1 cup chopped pecans

2 cloves garlic, minced

1 tsp. paprika

Salt and pepper to taste

Two 8-oz. salmon fillets

Salted butter as needed

Mix the chopped pecans with the garlic, paprika, salt and pepper. Melt some of the butter and brush it on each side of the salmon fillets. Coat both sides of the salmon fillets with the pecan mixture.

Heat about one tablespoon of butter in a skillet over medium heat and saut salmon on each side until golden brown (for thicker fillets, you may need to finish them in the oven at 400 degrees until the fish reach an internal temperature of 140 degrees).


This recipe makes two pies, but it’s quite easy to cut in half for just one pie.
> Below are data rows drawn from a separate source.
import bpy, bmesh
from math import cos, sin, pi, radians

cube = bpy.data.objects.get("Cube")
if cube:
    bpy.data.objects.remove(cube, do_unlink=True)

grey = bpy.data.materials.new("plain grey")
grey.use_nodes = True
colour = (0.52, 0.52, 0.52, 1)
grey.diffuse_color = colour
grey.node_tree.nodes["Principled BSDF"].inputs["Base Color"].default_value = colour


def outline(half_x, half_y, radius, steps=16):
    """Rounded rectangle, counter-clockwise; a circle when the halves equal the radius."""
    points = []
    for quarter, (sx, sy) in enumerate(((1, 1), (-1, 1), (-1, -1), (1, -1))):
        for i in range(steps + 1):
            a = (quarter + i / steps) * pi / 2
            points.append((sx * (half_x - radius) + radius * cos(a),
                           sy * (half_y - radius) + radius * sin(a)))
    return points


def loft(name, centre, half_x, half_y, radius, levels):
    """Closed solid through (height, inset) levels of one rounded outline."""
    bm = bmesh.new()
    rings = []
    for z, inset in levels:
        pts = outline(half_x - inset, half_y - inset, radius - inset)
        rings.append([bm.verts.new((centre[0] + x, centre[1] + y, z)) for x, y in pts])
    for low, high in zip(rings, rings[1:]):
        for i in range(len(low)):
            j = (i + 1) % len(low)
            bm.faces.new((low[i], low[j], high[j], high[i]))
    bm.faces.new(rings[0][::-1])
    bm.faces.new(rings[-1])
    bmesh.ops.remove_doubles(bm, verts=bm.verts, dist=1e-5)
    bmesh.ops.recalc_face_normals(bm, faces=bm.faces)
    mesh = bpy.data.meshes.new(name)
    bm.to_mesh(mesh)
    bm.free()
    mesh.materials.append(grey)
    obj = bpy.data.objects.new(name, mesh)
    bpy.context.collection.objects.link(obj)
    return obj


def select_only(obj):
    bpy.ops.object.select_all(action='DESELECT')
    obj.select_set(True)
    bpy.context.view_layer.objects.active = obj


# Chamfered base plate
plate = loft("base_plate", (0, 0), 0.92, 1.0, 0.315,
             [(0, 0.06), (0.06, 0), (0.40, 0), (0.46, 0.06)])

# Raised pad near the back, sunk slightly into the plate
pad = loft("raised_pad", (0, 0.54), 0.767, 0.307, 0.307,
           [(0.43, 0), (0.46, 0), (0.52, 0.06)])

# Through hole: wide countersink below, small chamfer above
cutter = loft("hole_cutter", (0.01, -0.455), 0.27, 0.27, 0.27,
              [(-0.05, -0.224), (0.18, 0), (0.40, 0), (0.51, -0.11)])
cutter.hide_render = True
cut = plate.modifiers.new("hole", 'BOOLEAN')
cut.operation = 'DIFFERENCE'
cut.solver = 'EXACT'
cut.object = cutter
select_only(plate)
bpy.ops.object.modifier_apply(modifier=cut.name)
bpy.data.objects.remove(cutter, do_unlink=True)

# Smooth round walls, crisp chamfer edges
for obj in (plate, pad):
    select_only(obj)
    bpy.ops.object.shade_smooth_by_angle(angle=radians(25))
3 cups granulated sugar

Pinch of salt

7 Tbsps. unsweetened cocoa

4 large eggs

1 Tbsp. vanilla

1 can (12 oz.) evaporated milk
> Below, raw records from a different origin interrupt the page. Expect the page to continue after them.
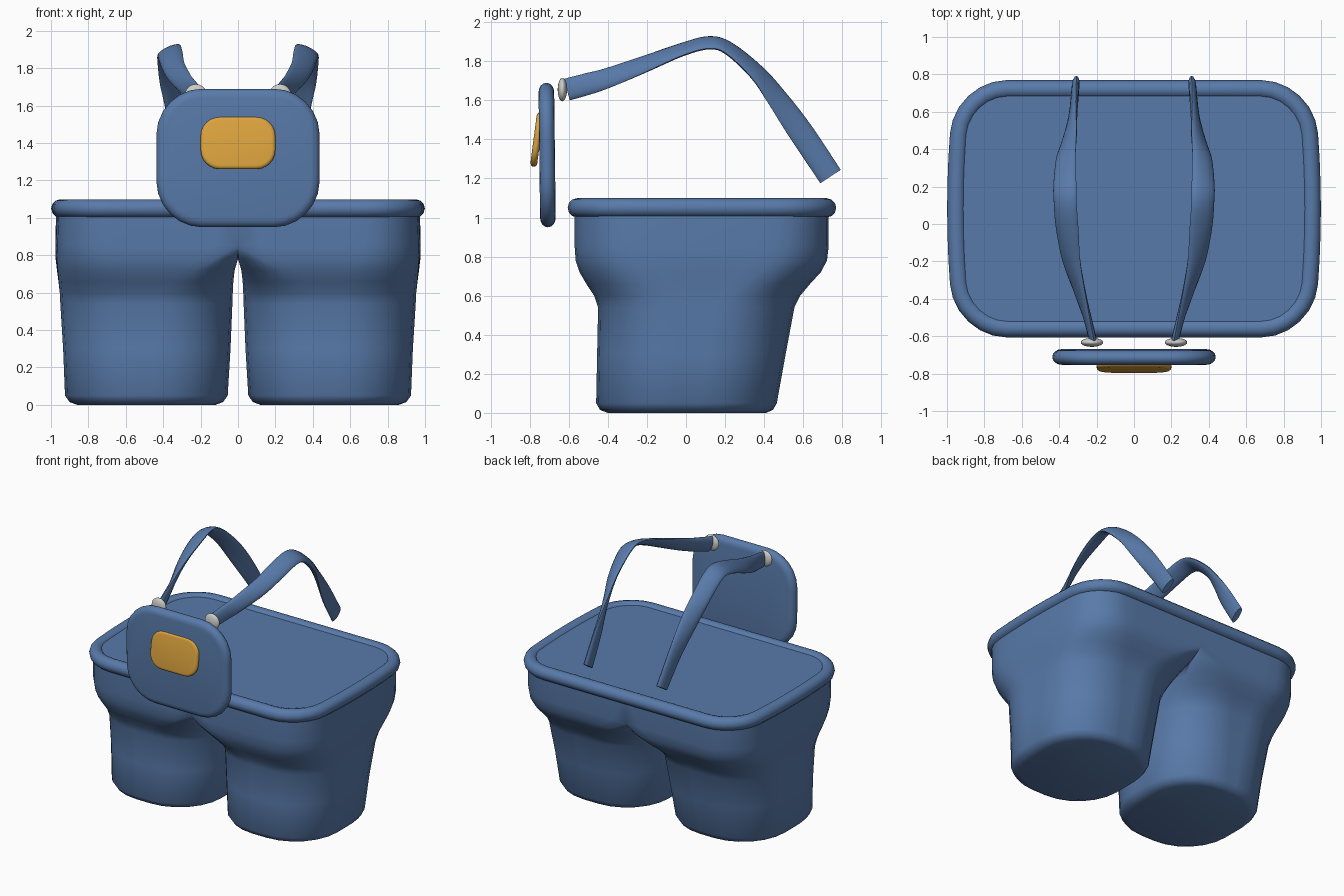
import bpy, bmesh, math
from mathutils import Vector

if "Cube" in bpy.data.objects:
    bpy.data.objects.remove(bpy.data.objects["Cube"])


def material(name, rgb):
    m = bpy.data.materials.new(name)
    m.diffuse_color = (*rgb, 1)
    m.use_nodes = True
    m.node_tree.nodes["Principled BSDF"].inputs["Base Color"].default_value = m.diffuse_color
    return m


DENIM = material("denim blue", (0.098, 0.195, 0.40))
GOLD = material("pocket gold", (0.72, 0.37, 0.048))
METAL = material("button grey", (0.60, 0.60, 0.58))


def finish(bm, name, mat, angle=50):
    bmesh.ops.remove_doubles(bm, verts=bm.verts, dist=0.0005)
    bmesh.ops.recalc_face_normals(bm, faces=bm.faces)
    me = bpy.data.meshes.new(name)
    bm.to_mesh(me)
    bm.free()
    me.materials.append(mat)
    ob = bpy.data.objects.new(name, me)
    bpy.context.collection.objects.link(ob)
    bpy.ops.object.select_all(action='DESELECT')
    bpy.context.view_layer.objects.active = ob
    ob.select_set(True)
    bpy.ops.object.shade_smooth_by_angle(angle=math.radians(angle))
    return ob


def mirror(ob):
    m = ob.modifiers.new("mirror", 'MIRROR')
    m.use_clip = True
    return ob


def loft(rings, cap_start=True, cap_end=True):
    bm = bmesh.new()
    rows = [[bm.verts.new(p) for p in r] for r in rings]
    n = len(rows[0])
    for a, b in zip(rows, rows[1:]):
        for i in range(n):
            j = (i + 1) % n
            bm.faces.new((a[i], a[j], b[j], b[i]))
    if cap_start:
        bm.faces.new(rows[0])
    if cap_end:
        bm.faces.new(rows[-1])
    return bm


def rounded_rect(x0, x1, y0, y1, r_left, r_right, bulge=0.0, seg=7, edge=6):
    """Counter-clockwise outline; the right and left corners have their own radius."""
    corners = [(x1 - r_right, y0 + r_right, r_right, -90), (x1 - r_right, y1 - r_right, r_right, 0),
               (x0 + r_left, y1 - r_left, r_left, 90), (x0 + r_left, y0 + r_left, r_left, 180)]
    arcs = []
    for cx, cy, r, a in corners:
        angs = [math.radians(a + 90 * k / (seg - 1)) for k in range(seg)]
        arcs.append([Vector((cx + r * math.cos(t), cy + r * math.sin(t))) for t in angs])
    pts = []
    for k in range(4):
        end, start = arcs[k][-1], arcs[(k + 1) % 4][0]
        pts += arcs[k] + [end.lerp(start, t / edge) for t in range(1, edge)]
    yc, h = (y0 + y1) / 2, (y1 - y0) / 2
    return [(p.x * (1 - bulge * ((p.y - yc) / h) ** 2), p.y) for p in pts]


# Trousers: one half from leg hem to waist, mirrored
#    z, inner x, outer x, front y, back y, inner radius, outer radius, side bulge
LEG = [(0.00, 0.12, 0.86, -0.40, 0.41, 0.32, 0.32, 0),
       (0.015, 0.08, 0.90, -0.44, 0.445, 0.35, 0.35, 0),
       (0.05, 0.055, 0.925, -0.46, 0.465, 0.37, 0.37, 0),
       (0.30, 0.04, 0.935, -0.455, 0.51, 0.37, 0.37, 0),
       (0.54, 0.03, 0.95, -0.45, 0.555, 0.36, 0.36, 0),
       (0.60, 0.028, 0.953, -0.47, 0.585, 0.34, 0.35, 0),
       (0.66, 0.025, 0.96, -0.51, 0.635, 0.29, 0.33, 0.01),
       (0.72, 0.018, 0.968, -0.545, 0.69, 0.22, 0.31, 0.02),
       (0.78, 0.0, 0.975, -0.565, 0.722, 0.13, 0.29, 0.03),
       (0.85, 0.0, 0.977, -0.57, 0.73, 0.0, 0.27, 0.035),
       (1.06, 0.0, 0.972, -0.57, 0.73, 0.0, 0.25, 0.04)]
bm = loft([[(x, y, z) for x, y in rounded_rect(x0, x1, y0, y1, ri, ro, b)]
           for z, x0, x1, y0, y1, ri, ro, b in LEG], cap_end=False)
inner = [f for f in bm.faces if all(v.co.x < 0.001 for v in f.verts)]
bmesh.ops.delete(bm, geom=inner, context='FACES')
mirror(finish(bm, "trousers", DENIM, 60))

# Waist rim: a round tube, and the panel that closes the waist inside it
path = [Vector((x, y, 1.05)) for x, y in rounded_rect(-0.95, 0.95, -0.557, 0.72, 0.24, 0.24, 0.04)]
n, rings = len(path), []
for i, p in enumerate(path):
    t = (path[(i + 1) % n] - path[i - 1]).normalized()
    out = Vector((t.y, -t.x, 0))
    rings.append([p + 0.049 * (out * math.cos(a) + Vector((0, 0, 1)) * math.sin(a))
                  for a in (math.tau * k / 12 for k in range(12))])
finish(loft(rings + rings[:1], False, False), "waist_rim", DENIM)
bm = bmesh.new()
bm.faces.new([bm.verts.new((p.x, p.y, 1.08)) for p in path])
finish(bm, "waist_panel", DENIM)


# Bib and pocket: pillow plates with rounded edges, facing the front
def plate(name, mat, half_w, half_h, depth, radius, centre, tilt=0.0):
    rings = []
    for k in range(9):
        a = math.pi * k / 8
        inset = depth * 0.6 * (1 - math.sin(a))
        w, h, r = half_w - inset, half_h - inset, radius - inset
        rings.append([(x, -depth / 2 * math.cos(a), z)
                      for x, z in rounded_rect(-w, w, -h, h, r, r, 0.02)])
    ob = finish(loft(rings), name, mat)
    ob.location = centre
    ob.rotation_euler.x = tilt
    return ob


plate("bib", DENIM, 0.437, 0.37, 0.08, 0.24, (0, -0.711, 1.32), 0.012)
plate("bib_pocket", GOLD, 0.20, 0.141, 0.035, 0.10, (0, -0.763, 1.40), -0.13)

# Shoulder straps: twisted ribbons
#        x, y, z, width, twist in degrees
STRAP = [(0.222, -0.61, 1.655, 0.115, -82), (0.25, -0.50, 1.685, 0.115, -75),
         (0.28, -0.40, 1.715, 0.115, -62), (0.335, -0.20, 1.79, 0.125, -38),
         (0.358, -0.02, 1.86, 0.135, -25), (0.368, 0.12, 1.895, 0.135, -25),
         (0.37, 0.22, 1.865, 0.135, -25), (0.365, 0.36, 1.745, 0.13, -35),
         (0.348, 0.46, 1.62, 0.13, -52), (0.325, 0.60, 1.42, 0.13, -78),
         (0.312, 0.74, 1.21, 0.125, -86)]


def spline(rows, steps=4):
    out = []
    for i in range(len(rows) - 1):
        p0, p1, p2, p3 = (rows[max(0, min(len(rows) - 1, i + d))] for d in (-1, 0, 1, 2))
        for s in range(steps):
            t = s / steps
            out.append([0.5 * (2 * b + (c - a) * t + (2 * a - 5 * b + 4 * c - d) * t * t
                               + (3 * b - a - 3 * c + d) * t ** 3)
                        for a, b, c, d in zip(p0, p1, p2, p3)])
    return out + [list(rows[-1])]


pts, rings = spline(STRAP), []
for i, (x, y, z, w, twist) in enumerate(pts):
    a, b = pts[max(i - 1, 0)], pts[min(i + 1, len(pts) - 1)]
    t = Vector((0, b[1] - a[1], b[2] - a[2])).normalized()
    side, up, tw = Vector((1, 0, 0)), Vector((0, -t.z, t.y)), math.radians(twist)
    wide = side * math.cos(tw) + up * math.sin(tw)
    thick = up * math.cos(tw) - side * math.sin(tw)
    rings.append([Vector((x, y, z)) + wide * (w / 2 * math.cos(k)) + thick * (0.021 * math.sin(k))
                  for k in (math.tau * j / 14 for j in range(14))])
mirror(finish(loft(rings), "shoulder_straps", DENIM))

# Strap buttons: flattened balls
bm = bmesh.new()
bmesh.ops.create_uvsphere(bm, u_segments=20, v_segments=12, radius=0.06)
bmesh.ops.scale(bm, vec=(1, 0.4, 1), verts=bm.verts)
bmesh.ops.translate(bm, vec=(0.225, -0.633, 1.655), verts=bm.verts)
mirror(finish(bm, "strap_buttons", METAL))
1 stick butter, melted

2 cups pecan halves

2 unbaked pie shells, deep dish

Mix sugar, salt and cocoa together. Whisk together the eggs, vanilla and milk; stir into the dry ingredients. Add melted butter and stir until well blended. Sprinkle one-cup pecan halves in each pie shell.

Pour equal amounts of filling over the pecans in each pie shell. Bake at 350 degrees for 45 to 55 minutes, or until the filling is set and the center is just slightly jiggly. Makes 2 pies.


1 lb. (5 cups) fresh torn spinach

2 cups sliced strawberries

2 oz. Gouda cheese, cut into thin strips

1/3 cup toasted pecans


2 Tbsps. fresh limejuice

2 Tbsps. honey

1 Tbsp. vegetable oil

1/4 tsp. ground ginger

Toss together spinach, strawberries, cheese and toasted pecans. Whisk together dressing; pour over spinach mixture and toss just before serving. Makes 6 servings.


1 cup flour

1-1/2 tsps. salt

2 tsps. paprika

1/2 tsp. poultry seasoning

1/2 cup finely chopped pecans

1 fryer (3 to 4 pounds), cut up

1/2 cup milk or evaporated milk

1/4 cup melted butter

Combine flour, seasonings and pecans. Dip chicken pieces into milk; coat with pecan mixture. Place in a 13 x 9-inch baking pan. Pour melted butter over chicken; bake at 375 degrees for one-hour, or until tender. Makes four to six servings.


1 cup long-grain brown rice

3 Tbsps. butter

1/2 cup chopped onion

1/2 cup chopped green onion

2 garlic cloves, minced

1/2 cup coarsely chopped pecans

2 Tbsps. chopped green onion tops

Prepare brown rice in medium saucepan, following package instructions. Melt butter in a heavy skillet over medium-low heat.

Add the onion and saut, stirring frequently, until the onion is softened and begins to caramelize, about 10 minutes. Stir in the garlic, pecans and green onion; saut over medium heat, stirring constantly, until the onions are golden and the garlic is tender, about five minutes.

Remove rice from heat and let stand, covered, for five minutes. Spoon rice into a bowl; spoon the onions and pecans on top and toss lightly to combine. Garnish with the chopped green onion tops. Makes 4 servings.

Norm Harding is a cooking columnist for the Beacon. To send him recipes, e-mail him at nharding@brunswickbeacon.com.